Exercise: From the records below, please repeat exactly the line that has "moved = [v for", the line that has "1, 0.335, 0.5)", and every line between them, and nothing else.

Source information:
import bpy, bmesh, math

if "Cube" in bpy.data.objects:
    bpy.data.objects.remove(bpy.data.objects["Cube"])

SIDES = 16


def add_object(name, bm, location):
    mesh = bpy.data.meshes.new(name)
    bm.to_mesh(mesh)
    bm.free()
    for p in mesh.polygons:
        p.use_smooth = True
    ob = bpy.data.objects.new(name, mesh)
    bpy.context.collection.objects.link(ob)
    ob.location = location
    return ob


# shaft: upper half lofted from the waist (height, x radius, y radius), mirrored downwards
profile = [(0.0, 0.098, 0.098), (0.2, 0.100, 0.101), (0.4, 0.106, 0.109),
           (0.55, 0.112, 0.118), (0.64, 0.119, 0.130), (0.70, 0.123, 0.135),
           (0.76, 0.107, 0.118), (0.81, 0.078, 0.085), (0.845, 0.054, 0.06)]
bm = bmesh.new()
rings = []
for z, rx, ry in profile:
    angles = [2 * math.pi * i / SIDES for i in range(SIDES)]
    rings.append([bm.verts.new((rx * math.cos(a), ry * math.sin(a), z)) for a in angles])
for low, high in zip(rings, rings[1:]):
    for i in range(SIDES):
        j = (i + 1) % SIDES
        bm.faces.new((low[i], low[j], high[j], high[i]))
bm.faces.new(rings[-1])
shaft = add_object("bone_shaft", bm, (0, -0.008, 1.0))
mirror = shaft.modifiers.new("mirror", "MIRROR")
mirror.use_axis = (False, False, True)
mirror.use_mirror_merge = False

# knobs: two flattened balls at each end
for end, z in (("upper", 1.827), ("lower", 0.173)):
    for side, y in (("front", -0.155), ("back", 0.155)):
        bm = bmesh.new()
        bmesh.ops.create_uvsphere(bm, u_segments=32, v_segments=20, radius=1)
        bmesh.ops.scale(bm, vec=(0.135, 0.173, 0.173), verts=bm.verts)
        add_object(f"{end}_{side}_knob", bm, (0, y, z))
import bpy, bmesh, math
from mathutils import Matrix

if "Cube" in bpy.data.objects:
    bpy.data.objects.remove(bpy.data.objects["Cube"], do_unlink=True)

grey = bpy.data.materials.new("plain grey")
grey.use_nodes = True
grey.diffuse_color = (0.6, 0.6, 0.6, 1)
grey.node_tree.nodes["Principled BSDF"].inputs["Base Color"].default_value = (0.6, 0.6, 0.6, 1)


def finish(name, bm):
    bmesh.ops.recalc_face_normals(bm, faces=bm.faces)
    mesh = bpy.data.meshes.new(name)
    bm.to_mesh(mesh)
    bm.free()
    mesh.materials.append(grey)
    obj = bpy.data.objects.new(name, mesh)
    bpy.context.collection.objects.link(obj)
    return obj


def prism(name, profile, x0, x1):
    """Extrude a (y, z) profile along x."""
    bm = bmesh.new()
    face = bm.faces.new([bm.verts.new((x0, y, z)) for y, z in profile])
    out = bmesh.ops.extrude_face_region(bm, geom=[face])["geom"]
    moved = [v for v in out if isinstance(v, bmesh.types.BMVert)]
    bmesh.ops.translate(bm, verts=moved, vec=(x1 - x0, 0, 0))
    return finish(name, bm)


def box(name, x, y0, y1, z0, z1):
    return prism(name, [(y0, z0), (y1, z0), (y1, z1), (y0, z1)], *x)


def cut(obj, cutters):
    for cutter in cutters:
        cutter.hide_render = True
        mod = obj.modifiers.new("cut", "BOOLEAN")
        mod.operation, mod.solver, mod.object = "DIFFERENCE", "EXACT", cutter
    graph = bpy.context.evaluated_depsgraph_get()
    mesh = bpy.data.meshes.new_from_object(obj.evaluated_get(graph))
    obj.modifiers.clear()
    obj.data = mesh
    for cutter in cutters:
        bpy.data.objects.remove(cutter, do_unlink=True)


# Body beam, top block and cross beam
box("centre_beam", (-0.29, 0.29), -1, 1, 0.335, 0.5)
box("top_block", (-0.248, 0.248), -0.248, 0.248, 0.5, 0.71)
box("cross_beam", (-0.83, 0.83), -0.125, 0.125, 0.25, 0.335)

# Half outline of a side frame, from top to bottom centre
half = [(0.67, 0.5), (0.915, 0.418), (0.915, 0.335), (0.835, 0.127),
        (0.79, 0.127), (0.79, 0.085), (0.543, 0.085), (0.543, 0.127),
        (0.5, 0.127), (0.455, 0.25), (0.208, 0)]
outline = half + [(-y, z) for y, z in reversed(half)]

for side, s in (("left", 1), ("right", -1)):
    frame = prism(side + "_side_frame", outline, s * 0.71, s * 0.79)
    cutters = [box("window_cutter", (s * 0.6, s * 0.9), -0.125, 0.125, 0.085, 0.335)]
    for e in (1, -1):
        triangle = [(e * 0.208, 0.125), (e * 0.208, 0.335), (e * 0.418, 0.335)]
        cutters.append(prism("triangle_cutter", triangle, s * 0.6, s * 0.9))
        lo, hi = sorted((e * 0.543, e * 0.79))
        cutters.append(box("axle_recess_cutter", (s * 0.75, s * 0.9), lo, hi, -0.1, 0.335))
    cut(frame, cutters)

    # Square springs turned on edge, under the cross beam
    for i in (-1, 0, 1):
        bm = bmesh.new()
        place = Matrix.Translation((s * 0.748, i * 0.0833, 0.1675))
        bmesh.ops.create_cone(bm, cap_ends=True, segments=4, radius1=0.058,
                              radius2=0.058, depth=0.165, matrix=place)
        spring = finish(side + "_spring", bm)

Result of the task:
    moved = [v for v in out if isinstance(v, bmesh.types.BMVert)]
    bmesh.ops.translate(bm, verts=moved, vec=(x1 - x0, 0, 0))
    return finish(name, bm)


def box(name, x, y0, y1, z0, z1):
    return prism(name, [(y0, z0), (y1, z0), (y1, z1), (y0, z1)], *x)


def cut(obj, cutters):
    for cutter in cutters:
        cutter.hide_render = True
        mod = obj.modifiers.new("cut", "BOOLEAN")
        mod.operation, mod.solver, mod.object = "DIFFERENCE", "EXACT", cutter
    graph = bpy.context.evaluated_depsgraph_get()
    mesh = bpy.data.meshes.new_from_object(obj.evaluated_get(graph))
    obj.modifiers.clear()
    obj.data = mesh
    for cutter in cutters:
        bpy.data.objects.remove(cutter, do_unlink=True)


# Body beam, top block and cross beam
box("centre_beam", (-0.29, 0.29), -1, 1, 0.335, 0.5)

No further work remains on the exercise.